Movie ratings? How do you read them? Who’s do you read? What exactly do they mean?

We usually go to Rotten Tomatoes! Rotten Tomatoes doesn’t write their own review. Their method of scoring is to collect accredited critic submissions – both Gay and Straight. They then give an evaluation of their findings on a percentage scale, or as they call it their “Critics Tomatometer”. They also publish each review they’ve used in formulating their score. We’ve found the best thing to do is check out the “Tomatometer” then form your own opinion of where each review came from. We’ve also found that the Gay press can also be the biggest critic of Gay themed movies!

A quick suggestion – remember seeing a really good movie, find out what review it got here and see if you agree with the critics choices.

boy culture movie highlight

Now available on DVD from tla video “Boy Culture“. According to Rotten Tomatoes this movie got a rating of 70%. With 27 reviews posted so far, 19 of them positive this is a movie we feel you can watch at home, curled up on the couch with your loved one – be that a Dog, Cat, Man or Woman and enjoy some serious man eye candy.

Photos, preview and synopsis after the jump.

boy culture movie highlightboy culture movie highlightboy culture movie highlightboy culture movie highlightboy culture movie highlightboy culture movie highlight

Check out these previews from the movie.

Excuse the subtitles on this clip, I found it posted on a French Blog Gayclic, well worth checking this blog out even if you don’t speak French.

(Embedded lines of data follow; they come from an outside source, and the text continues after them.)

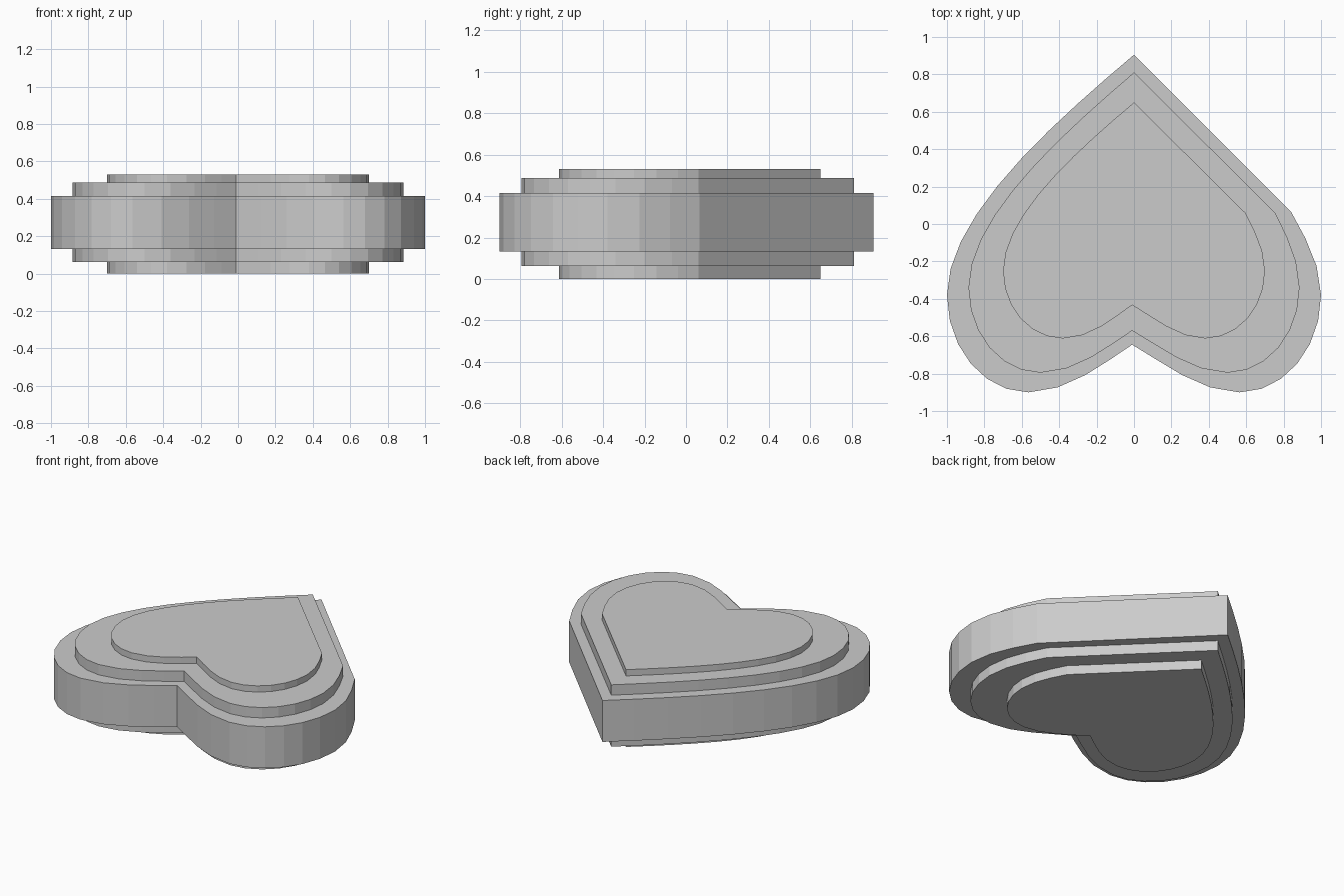
import bpy, bmesh
from mathutils import Vector
from mathutils.geometry import interpolate_bezier

if "Cube" in bpy.data.objects:
    bpy.data.objects.remove(bpy.data.objects["Cube"])


def lobe(s, side, bottom, notch):
    """Rounded lobe from the widest point round to the notch; s mirrors it."""
    w, ys = side
    xb, yb = bottom
    k = 0.55
    a = bezier((s*w, ys), (s*w, ys + k*(yb - ys)),
               (s*(xb + k*(w - xb)), yb), (s*xb, yb), 7)
    b = bezier((s*xb, yb), (s*xb*0.62, yb),
               (s*xb*0.28, notch + 0.38*(yb - notch)), (-0.01, notch), 5)
    return a + b[1:]


def bezier(a, b, c, d, n):
    return interpolate_bezier(*[Vector((*p, 0)) for p in (a, b, c, d)], n)


def heart(tip, shoulder, side, bottom, notch):
    w, ys = side
    sx, sy = shoulder
    h = tip - ys
    # right half: straight edge to the shoulder, then curves
    pts = [Vector((0, tip, 0))]
    pts += bezier(shoulder, (sx + 0.5*(w - sx), sy + 0.32*(ys - sy)),
                  (w, ys + 0.36*(sy - ys)), side, 4)
    pts += lobe(1, side, bottom, notch)[1:]
    # left half: lobe back up, then one long soft curve to the tip
    pts += lobe(-1, side, bottom, notch)[::-1][1:]
    pts += bezier((-w, ys), (-w, ys + 0.324*h),
                  (-0.45*w, tip - 0.296*h), (0, tip), 10)[1:-1]
    return pts


outer = heart(0.905, (0.84, 0.065), (1.0, -0.38), (0.565, -0.90), -0.645)
middle = heart(0.81, (0.755, 0.06), (0.885, -0.34), (0.50, -0.795), -0.57)
inner = heart(0.65, (0.595, 0.06), (0.70, -0.25), (0.38, -0.612), -0.433)

# stepped body: rings of the three outlines joined from bottom to top
levels = [(inner, 0), (inner, 0.063), (middle, 0.063), (middle, 0.132),
          (outer, 0.132), (outer, 0.416), (middle, 0.416), (middle, 0.487),
          (inner, 0.487), (inner, 0.53)]
bm = bmesh.new()
rings = [[bm.verts.new((p.x, p.y, z)) for p in outline] for outline, z in levels]
n = len(outer)
for lo, hi in zip(rings, rings[1:]):
    for i in range(n):
        j = (i + 1) % n
        bm.faces.new((lo[i], lo[j], hi[j], hi[i]))
bm.faces.new(rings[0])
bm.faces.new(rings[-1])
bmesh.ops.recalc_face_normals(bm, faces=bm.faces)

mesh = bpy.data.meshes.new("stepped_heart")
bm.to_mesh(mesh)
bm.free()
bpy.context.collection.objects.link(bpy.data.objects.new("stepped_heart", mesh))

Uploaded by GayClic

Director/co-writer Q. Allan Brocka has created a gorgeously textured film that not only explores the recesses of the human heart, but is charged with sex and filled with laughter. Adapted from the outstanding novel by Matthew Rettenmund, Boy Culture is the story of X (Derek Magyar), a high-end prostitute, and his two roommates Andrew (Darryl Stephens) and Joey (Jonathan Trent), who together have created a family for the 21st century. X is the head of the household who brings home the bacon and sets the tone. He has a serious crush on Andrew, who works at a video store and is waiting for the right man…and in Andrew’s opinion, a hustler is just not the right man. Joey is a 17-year-old whirlwind of trouble, but there’s really only one man he wants: X. The sexual tension between these three men is palpable. X is not your typical hustler; he has only 12 clients and concentrates on making these men happy. When one dies, there’s room for a new client and he chooses Gregory (Patrick Bauchau), a rich, lonely man who hasn’t left his home in eight years.

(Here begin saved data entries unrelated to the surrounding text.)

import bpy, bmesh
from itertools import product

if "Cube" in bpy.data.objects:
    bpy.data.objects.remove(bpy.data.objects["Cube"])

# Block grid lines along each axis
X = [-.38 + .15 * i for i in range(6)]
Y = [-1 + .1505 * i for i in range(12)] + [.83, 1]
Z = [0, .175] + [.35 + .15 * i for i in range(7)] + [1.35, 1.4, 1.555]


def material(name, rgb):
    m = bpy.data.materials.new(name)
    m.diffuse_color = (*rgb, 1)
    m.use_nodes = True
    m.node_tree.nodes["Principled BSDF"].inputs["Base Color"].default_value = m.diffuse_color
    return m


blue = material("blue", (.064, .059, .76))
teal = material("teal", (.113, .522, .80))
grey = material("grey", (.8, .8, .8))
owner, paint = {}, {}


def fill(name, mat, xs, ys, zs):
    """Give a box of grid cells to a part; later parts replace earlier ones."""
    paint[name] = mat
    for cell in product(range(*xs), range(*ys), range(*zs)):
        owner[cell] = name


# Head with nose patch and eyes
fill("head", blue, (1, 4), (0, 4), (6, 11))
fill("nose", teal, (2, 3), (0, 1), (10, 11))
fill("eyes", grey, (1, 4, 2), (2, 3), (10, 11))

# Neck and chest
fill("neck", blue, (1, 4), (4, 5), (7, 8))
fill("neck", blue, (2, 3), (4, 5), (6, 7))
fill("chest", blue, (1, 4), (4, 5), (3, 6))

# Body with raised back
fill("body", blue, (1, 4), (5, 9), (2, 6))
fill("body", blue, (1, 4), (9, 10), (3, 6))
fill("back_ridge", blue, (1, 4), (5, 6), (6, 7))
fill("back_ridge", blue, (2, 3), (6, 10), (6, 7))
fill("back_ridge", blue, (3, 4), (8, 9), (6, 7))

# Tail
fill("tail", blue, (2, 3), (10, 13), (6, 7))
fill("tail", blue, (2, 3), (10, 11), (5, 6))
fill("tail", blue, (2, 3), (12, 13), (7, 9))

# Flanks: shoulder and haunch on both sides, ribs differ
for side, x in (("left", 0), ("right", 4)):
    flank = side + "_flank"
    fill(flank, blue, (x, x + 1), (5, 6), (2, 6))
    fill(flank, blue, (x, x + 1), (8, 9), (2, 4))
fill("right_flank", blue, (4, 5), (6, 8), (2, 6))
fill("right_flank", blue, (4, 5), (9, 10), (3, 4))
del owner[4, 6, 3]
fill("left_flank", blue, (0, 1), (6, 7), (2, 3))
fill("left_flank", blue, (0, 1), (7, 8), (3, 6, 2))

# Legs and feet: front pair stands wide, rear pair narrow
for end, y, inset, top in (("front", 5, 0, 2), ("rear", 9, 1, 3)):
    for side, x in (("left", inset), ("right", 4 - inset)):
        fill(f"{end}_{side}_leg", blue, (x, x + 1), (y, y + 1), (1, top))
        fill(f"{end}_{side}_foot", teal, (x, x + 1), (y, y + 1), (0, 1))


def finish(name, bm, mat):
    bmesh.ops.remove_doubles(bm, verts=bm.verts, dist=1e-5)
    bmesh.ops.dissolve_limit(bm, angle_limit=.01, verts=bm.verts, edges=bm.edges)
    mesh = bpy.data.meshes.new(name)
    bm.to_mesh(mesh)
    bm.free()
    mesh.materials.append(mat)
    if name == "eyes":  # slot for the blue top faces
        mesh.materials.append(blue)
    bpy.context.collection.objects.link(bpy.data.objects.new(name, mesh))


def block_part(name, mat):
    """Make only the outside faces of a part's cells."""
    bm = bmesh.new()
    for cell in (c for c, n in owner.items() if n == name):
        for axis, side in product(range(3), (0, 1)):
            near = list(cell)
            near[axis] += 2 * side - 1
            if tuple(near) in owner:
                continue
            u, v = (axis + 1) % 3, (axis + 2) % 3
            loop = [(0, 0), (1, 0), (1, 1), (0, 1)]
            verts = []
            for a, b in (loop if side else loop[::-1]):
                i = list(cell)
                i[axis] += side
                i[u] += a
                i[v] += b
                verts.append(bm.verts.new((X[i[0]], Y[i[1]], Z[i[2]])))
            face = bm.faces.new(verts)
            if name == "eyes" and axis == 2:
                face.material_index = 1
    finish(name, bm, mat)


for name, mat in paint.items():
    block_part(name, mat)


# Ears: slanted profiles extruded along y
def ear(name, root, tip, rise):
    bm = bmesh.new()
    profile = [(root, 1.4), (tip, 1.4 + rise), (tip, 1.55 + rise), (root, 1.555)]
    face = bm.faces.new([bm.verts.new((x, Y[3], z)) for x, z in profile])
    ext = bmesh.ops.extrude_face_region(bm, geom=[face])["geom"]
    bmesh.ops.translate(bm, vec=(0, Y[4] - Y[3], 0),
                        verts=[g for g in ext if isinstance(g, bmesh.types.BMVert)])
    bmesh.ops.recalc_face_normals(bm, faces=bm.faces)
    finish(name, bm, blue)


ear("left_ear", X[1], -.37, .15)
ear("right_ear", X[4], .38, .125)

If, as it is said, the key to making a film work is in the casting, Brocka and his producers deserve kudos for their choices. The four leads are all superb, and extraordinarily natural in their roles. Opening your heart to another person is a risky business, one beautifully told in Boy Culture.